ASSIGNED TASK:
Give an exact copy of the line that has "# lamps and mirrors on both sides" and of every line below it, through the last, with nothing else.

EXTRACTED ENTRIES:
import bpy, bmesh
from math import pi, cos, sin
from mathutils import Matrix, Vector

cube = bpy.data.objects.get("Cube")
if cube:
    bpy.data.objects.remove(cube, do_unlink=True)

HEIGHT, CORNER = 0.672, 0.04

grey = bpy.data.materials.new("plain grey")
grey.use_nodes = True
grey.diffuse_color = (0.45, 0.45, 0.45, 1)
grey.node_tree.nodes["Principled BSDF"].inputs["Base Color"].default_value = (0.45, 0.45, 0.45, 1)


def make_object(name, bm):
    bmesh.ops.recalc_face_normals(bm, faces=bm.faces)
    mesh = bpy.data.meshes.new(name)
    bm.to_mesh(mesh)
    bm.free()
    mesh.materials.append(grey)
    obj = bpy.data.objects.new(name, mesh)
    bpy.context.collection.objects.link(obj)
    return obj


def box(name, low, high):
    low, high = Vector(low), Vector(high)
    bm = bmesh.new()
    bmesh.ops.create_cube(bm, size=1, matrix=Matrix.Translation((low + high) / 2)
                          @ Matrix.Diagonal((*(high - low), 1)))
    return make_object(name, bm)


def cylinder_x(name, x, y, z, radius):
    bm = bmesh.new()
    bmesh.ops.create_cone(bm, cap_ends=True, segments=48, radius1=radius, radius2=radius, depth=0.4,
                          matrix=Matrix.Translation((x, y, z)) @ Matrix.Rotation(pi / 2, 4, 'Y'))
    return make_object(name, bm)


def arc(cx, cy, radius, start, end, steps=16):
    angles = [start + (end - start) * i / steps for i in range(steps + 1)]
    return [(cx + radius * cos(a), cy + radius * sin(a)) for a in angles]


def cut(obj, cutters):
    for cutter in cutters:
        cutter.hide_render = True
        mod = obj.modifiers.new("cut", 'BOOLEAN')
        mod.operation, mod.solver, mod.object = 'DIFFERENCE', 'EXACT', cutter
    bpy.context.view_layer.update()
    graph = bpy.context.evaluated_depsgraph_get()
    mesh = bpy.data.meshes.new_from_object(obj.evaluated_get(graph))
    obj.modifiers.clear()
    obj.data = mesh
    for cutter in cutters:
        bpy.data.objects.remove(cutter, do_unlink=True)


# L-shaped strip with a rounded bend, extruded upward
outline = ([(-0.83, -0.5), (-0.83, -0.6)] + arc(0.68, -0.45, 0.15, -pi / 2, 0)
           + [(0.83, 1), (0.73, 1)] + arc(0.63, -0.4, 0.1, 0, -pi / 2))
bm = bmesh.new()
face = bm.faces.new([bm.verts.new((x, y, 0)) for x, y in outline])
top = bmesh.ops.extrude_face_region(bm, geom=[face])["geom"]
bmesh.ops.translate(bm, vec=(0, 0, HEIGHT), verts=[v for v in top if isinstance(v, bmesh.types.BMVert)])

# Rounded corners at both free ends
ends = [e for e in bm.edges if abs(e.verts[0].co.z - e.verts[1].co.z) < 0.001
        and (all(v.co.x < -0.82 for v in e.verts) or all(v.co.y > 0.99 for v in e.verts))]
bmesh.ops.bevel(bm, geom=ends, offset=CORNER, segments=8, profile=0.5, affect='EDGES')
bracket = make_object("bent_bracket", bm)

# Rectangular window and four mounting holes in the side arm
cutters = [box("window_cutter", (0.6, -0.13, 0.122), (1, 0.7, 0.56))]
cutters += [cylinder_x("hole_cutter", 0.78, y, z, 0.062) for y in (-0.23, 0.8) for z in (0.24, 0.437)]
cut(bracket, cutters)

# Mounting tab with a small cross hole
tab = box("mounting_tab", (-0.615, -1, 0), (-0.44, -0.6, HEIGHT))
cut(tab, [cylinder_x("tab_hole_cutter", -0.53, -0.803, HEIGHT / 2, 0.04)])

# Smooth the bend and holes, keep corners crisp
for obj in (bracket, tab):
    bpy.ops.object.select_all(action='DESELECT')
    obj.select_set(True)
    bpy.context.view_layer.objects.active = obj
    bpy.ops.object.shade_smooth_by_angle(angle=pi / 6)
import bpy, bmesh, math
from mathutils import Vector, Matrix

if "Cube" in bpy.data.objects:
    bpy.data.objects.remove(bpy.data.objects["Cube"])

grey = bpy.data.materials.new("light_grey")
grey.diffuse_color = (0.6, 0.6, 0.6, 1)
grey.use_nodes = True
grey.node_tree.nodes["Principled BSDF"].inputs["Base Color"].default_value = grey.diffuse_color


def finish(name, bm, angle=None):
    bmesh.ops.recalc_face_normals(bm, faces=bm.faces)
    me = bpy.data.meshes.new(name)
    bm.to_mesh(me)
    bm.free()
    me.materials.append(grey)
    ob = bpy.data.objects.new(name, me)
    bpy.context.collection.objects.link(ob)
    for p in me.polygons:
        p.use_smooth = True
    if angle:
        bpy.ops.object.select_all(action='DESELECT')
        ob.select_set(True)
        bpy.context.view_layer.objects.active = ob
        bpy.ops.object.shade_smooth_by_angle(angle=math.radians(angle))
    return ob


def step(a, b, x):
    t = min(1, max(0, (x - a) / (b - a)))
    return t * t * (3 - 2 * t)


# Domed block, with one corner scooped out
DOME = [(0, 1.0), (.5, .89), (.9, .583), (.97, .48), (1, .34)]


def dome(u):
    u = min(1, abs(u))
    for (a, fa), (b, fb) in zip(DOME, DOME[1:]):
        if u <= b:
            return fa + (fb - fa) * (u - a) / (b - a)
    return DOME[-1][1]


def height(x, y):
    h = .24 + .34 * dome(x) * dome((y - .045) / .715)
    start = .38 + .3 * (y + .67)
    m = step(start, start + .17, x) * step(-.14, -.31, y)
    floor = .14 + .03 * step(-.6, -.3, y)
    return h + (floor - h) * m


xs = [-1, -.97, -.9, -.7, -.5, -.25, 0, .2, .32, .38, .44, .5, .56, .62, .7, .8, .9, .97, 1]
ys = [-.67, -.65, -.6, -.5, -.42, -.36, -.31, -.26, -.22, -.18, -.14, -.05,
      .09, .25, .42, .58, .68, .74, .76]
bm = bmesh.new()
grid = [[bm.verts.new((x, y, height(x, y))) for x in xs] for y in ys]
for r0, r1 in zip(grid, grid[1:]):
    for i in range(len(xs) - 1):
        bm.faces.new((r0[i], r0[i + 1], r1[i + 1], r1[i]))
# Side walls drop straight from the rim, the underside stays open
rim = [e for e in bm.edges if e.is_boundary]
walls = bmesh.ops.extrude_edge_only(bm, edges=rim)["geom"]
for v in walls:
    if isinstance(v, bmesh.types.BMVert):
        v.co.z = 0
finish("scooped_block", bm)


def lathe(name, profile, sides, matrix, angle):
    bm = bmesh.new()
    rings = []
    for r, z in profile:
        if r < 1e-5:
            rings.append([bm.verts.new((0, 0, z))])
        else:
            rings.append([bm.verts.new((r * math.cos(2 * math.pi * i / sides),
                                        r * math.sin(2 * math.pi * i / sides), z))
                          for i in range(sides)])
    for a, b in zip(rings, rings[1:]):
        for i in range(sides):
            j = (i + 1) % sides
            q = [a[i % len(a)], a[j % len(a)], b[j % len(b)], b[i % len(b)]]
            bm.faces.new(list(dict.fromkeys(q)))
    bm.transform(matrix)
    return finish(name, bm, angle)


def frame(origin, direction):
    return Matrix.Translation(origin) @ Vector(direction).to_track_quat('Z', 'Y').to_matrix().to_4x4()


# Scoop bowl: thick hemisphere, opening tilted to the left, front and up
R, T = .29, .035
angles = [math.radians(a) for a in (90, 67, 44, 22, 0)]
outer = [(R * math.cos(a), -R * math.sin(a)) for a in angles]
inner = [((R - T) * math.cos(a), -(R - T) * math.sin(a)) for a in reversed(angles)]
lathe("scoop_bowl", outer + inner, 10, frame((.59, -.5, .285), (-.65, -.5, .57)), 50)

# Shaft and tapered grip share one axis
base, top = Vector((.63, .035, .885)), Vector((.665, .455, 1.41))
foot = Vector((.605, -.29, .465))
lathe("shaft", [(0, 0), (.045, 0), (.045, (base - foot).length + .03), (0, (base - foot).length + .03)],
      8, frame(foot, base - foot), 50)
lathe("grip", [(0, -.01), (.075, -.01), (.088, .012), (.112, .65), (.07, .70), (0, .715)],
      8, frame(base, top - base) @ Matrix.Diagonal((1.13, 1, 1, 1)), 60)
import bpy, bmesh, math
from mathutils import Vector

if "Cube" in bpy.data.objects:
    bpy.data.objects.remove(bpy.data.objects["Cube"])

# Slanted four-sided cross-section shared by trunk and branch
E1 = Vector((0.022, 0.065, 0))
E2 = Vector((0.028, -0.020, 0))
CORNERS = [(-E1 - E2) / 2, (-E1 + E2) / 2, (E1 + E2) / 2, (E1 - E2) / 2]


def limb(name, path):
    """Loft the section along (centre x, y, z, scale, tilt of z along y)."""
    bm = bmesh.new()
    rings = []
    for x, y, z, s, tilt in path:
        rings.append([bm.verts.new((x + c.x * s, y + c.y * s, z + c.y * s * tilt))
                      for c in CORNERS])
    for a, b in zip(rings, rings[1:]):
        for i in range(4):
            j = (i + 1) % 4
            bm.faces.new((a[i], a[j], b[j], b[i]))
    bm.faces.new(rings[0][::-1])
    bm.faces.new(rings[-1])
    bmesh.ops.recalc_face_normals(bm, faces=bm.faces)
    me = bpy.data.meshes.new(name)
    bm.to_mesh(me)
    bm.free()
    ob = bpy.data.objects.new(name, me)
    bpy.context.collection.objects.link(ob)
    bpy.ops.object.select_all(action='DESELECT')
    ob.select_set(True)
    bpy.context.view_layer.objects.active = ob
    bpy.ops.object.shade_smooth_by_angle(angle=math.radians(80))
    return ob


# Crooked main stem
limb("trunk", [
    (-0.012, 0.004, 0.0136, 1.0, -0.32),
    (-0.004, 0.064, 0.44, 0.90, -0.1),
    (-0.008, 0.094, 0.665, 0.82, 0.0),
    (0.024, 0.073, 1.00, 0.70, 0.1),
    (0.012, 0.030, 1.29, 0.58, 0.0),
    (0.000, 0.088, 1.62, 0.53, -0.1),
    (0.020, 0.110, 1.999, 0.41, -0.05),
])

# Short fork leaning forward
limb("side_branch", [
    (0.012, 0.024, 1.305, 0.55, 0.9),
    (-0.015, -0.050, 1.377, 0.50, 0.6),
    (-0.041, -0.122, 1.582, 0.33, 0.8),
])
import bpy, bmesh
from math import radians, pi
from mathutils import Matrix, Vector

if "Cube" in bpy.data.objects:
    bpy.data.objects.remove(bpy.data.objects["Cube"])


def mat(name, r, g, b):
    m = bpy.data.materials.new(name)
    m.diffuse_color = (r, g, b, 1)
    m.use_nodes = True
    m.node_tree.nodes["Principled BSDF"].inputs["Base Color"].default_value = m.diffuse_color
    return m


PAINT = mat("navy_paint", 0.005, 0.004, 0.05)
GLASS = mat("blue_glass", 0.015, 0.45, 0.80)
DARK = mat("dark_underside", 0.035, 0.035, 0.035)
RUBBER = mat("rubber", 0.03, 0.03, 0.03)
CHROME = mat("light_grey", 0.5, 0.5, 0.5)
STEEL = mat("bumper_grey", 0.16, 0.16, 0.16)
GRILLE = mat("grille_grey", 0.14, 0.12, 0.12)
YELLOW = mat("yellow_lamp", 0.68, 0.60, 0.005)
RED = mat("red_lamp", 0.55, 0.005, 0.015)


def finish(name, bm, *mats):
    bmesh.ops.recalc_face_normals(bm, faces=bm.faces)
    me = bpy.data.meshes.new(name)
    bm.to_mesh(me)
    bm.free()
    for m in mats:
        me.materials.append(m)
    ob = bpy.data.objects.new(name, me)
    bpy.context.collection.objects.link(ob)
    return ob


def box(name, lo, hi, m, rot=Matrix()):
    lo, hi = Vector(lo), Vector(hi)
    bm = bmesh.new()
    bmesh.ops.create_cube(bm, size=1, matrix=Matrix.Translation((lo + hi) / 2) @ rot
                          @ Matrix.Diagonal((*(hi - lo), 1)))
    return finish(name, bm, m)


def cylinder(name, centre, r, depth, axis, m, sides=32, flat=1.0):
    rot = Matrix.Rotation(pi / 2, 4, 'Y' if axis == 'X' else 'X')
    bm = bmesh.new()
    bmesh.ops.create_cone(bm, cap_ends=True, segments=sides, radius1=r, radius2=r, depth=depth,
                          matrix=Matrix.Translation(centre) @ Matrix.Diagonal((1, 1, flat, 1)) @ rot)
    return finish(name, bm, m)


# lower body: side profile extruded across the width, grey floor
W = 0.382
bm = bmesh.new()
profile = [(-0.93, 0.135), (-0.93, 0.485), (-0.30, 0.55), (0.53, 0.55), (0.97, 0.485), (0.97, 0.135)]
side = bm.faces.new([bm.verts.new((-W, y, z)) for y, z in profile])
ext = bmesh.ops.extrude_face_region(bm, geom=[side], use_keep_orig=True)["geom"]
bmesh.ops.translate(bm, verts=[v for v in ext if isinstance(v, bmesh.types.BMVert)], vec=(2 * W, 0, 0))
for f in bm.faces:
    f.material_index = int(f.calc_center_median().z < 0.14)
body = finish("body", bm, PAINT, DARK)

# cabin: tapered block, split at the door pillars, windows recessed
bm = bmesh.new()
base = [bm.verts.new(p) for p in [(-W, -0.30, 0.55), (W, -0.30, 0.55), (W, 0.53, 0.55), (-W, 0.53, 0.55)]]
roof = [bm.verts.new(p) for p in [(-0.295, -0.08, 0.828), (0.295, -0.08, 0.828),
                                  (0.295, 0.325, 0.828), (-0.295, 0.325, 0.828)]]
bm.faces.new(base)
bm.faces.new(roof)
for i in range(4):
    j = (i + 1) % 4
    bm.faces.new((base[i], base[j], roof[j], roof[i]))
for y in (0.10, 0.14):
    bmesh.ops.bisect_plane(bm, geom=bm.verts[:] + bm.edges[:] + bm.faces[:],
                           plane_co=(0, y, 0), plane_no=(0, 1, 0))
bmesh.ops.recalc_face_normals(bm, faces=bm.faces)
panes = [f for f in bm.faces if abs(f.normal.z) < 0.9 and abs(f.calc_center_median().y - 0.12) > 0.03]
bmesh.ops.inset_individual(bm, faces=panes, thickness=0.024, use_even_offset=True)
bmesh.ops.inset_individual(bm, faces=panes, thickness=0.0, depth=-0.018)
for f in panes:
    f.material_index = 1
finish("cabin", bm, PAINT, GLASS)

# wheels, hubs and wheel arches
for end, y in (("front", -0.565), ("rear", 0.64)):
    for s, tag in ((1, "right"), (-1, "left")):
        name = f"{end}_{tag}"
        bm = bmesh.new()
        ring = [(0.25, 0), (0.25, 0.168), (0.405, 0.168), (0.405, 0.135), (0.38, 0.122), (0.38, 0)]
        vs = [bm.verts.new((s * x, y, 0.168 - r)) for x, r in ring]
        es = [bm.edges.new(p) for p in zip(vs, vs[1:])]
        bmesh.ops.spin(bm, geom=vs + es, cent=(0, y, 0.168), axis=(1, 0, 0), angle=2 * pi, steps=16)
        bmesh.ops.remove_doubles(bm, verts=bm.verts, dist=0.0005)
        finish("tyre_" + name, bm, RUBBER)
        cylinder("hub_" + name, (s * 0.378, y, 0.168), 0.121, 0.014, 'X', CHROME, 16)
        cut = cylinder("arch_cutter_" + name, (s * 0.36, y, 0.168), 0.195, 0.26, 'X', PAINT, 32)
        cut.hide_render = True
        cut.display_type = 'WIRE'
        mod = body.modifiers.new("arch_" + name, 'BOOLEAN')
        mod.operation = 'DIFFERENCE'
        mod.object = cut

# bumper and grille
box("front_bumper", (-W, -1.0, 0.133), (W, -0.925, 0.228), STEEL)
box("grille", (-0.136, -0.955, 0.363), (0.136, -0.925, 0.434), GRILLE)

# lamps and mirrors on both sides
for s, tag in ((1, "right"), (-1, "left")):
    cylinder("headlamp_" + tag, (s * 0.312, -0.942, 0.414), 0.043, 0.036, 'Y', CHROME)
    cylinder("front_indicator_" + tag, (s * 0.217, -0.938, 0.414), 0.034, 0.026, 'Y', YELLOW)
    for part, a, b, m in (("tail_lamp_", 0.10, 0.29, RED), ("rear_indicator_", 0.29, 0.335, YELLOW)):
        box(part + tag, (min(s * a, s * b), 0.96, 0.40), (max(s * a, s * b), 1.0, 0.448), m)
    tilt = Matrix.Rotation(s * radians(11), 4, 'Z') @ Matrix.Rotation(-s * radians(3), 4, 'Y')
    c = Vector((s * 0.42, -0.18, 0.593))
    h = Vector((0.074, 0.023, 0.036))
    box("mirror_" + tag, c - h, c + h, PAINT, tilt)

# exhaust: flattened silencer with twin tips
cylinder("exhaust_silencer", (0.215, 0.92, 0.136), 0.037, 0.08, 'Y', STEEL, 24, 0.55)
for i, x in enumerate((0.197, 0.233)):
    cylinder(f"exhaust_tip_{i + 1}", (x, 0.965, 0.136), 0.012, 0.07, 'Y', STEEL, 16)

RESULT OF THE EXERCISE:
# lamps and mirrors on both sides
for s, tag in ((1, "right"), (-1, "left")):
    cylinder("headlamp_" + tag, (s * 0.312, -0.942, 0.414), 0.043, 0.036, 'Y', CHROME)
    cylinder("front_indicator_" + tag, (s * 0.217, -0.938, 0.414), 0.034, 0.026, 'Y', YELLOW)
    for part, a, b, m in (("tail_lamp_", 0.10, 0.29, RED), ("rear_indicator_", 0.29, 0.335, YELLOW)):
        box(part + tag, (min(s * a, s * b), 0.96, 0.40), (max(s * a, s * b), 1.0, 0.448), m)
    tilt = Matrix.Rotation(s * radians(11), 4, 'Z') @ Matrix.Rotation(-s * radians(3), 4, 'Y')
    c = Vector((s * 0.42, -0.18, 0.593))
    h = Vector((0.074, 0.023, 0.036))
    box("mirror_" + tag, c - h, c + h, PAINT, tilt)

# exhaust: flattened silencer with twin tips
cylinder("exhaust_silencer", (0.215, 0.92, 0.136), 0.037, 0.08, 'Y', STEEL, 24, 0.55)
for i, x in enumerate((0.197, 0.233)):
    cylinder(f"exhaust_tip_{i + 1}", (x, 0.965, 0.136), 0.012, 0.07, 'Y', STEEL, 16)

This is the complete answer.